She side shuffles and paddle turns, and remembers to tip her hat. She struts grapevines in a slow circle and digs in on the back kicks. Cheryl Jorgensen choreographed this number to showcase Marge's style. Marge speeds up now, just a beat. Then she gets back on track. Tony Bennett sings on, "Nothing now could take the wind out of my sails . . ." Marge flicks her wrists and wriggles her hips and spins on the balls of her feet. She smiles sweetly at the audience she can't see. During the finale, she wobbles slightly while doing the wings.

She's still panting after the music ends. She bends into her bow. Someone starts whistling. In the front row, the judges are applauding.

Marge stumbles off the stage into the darkness. Bonnie catches her and hugs her hard. Marge bites her lip, trying to squint back the tears. When she finally catches her breath, she sobs, "I blew it!" She pushes Bonnie away, hangs her head. "I missed some steps and got off beat. I wasn't good."

And now for the moment . . .

The two little girls are still turning handsprings down the hallway when the announcer calls contestants into the auditorium. It's 4:55 p.m. The teenager in the gold cat suit slinks onto the stage and sits cross-legged beside the cloggers.

Marge can't sit on the stage. If she did, she might never get back up.

So Bonnie slides a chair onto the right edge, beside the trophy table. She gives Marge a thumbs up. She helps her sit down.

The lights go out. Blue, purple and red spots blink around the room. The audience falls silent.
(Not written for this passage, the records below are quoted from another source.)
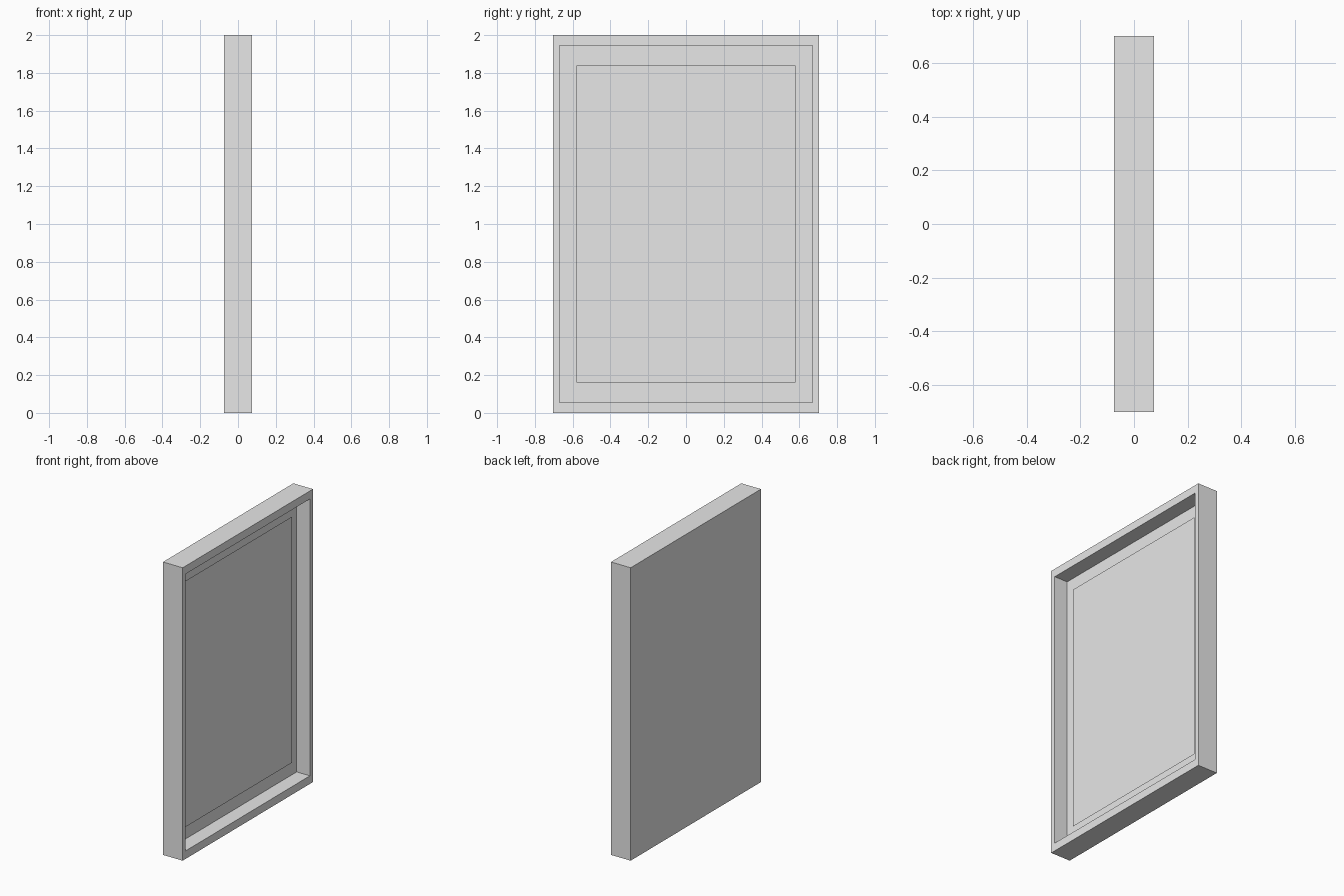
import bpy
import bmesh
from mathutils import Vector

cube = bpy.data.objects.get("Cube")
if cube:
    bpy.data.objects.remove(cube, do_unlink=True)

# Single flat grey
grey = bpy.data.materials.new("light grey")
grey.use_nodes = True
colour = (0.8, 0.8, 0.8, 1)
grey.diffuse_color = colour
grey.node_tree.nodes["Principled BSDF"].inputs["Base Color"].default_value = colour

# Overall sizes
HALF_X, HALF_Y, HEIGHT = 0.074, 0.703, 2.0
RIM_Y, RIM_Z = 0.033, 0.055
RECESS_X = -0.026
PANEL_X, PANEL_Y, PANEL_Z = 0.002, 0.58, 0.84
MID = HEIGHT / 2


def ring(bm, x, half_y, half_z):
    """Rectangle of vertices facing +x."""
    corners = ((-1, -1), (1, -1), (1, 1), (-1, 1))
    return [bm.verts.new(Vector((x, half_y * sy, MID + half_z * sz))) for sy, sz in corners]


def bridge(bm, a, b):
    """Join two rectangles with four quads."""
    for i in range(4):
        j = (i + 1) % 4
        bm.faces.new((a[i], a[j], b[j], b[i]))


def finish(bm, name):
    mesh = bpy.data.meshes.new(name)
    bm.to_mesh(mesh)
    bm.free()
    mesh.materials.append(grey)
    obj = bpy.data.objects.new(name, mesh)
    bpy.context.collection.objects.link(obj)
    return obj


# Tray frame: closed back, outer sides, front rim, recess walls and recess floor
bm = bmesh.new()
inner = (HALF_Y - RIM_Y, MID - RIM_Z)
rings = [ring(bm, -HALF_X, HALF_Y, MID), ring(bm, HALF_X, HALF_Y, MID),
         ring(bm, HALF_X, *inner), ring(bm, RECESS_X, *inner)]
for a, b in zip(rings, rings[1:]):
    bridge(bm, a, b)
bm.faces.new(reversed(rings[0]))
bm.faces.new(rings[-1])
bmesh.ops.recalc_face_normals(bm, faces=bm.faces)
finish(bm, "frame")

# Thin picture sheet floating inside the recess
bm = bmesh.new()
bm.faces.new(ring(bm, PANEL_X, PANEL_Y, PANEL_Z))
finish(bm, "picture_panel")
"All right, all right, all right!" the announcer screams into the microphone. "All right, children. It's time."

Marge scuffs her flat canvas sandals against the stage. She waits through Little Miss Dynamite and Junior Vocal and Senior Jazz awards. She applauds as girls one-tenth her age struggle to hold up towering trophies. She claps for the chorus line of clowns.

When the announcer finally calls out the category of Senior Solo Tap, Marge doesn't hear him. Claudia elbows her.

"And for contestant number 1,600," the announcer says. Marge holds her breath. Claudia crosses her fingers. Backstage, Bonnie shuts her eyes, hoping . . .

"We have a gold medal."

Marge doesn't move. She sits there in disbelief. She didn't win the money or a trophy. But she gets to bring home a gold medal.

Claudia nudges her toward the awards table. "Go on," she whispers. "It's your turn."

The music never stops

After it's all over, while the other contestants are calling their grandparents to brag about their awards, Marge borrows a cell phone and calls her kids in New Jersey and Chicago.

On her way out of the convention center, an 11-year-old boy in baggy shorts grabs her hand. He'd seen Marge onstage. He wants to dance with her. So she shows him how to jitterbug, right there in the lobby. He laughs and twirls and lets her lead.

And for just a minute, Marge is back in that grammar school cloakroom and her whole life is ahead of her. And everything is possible.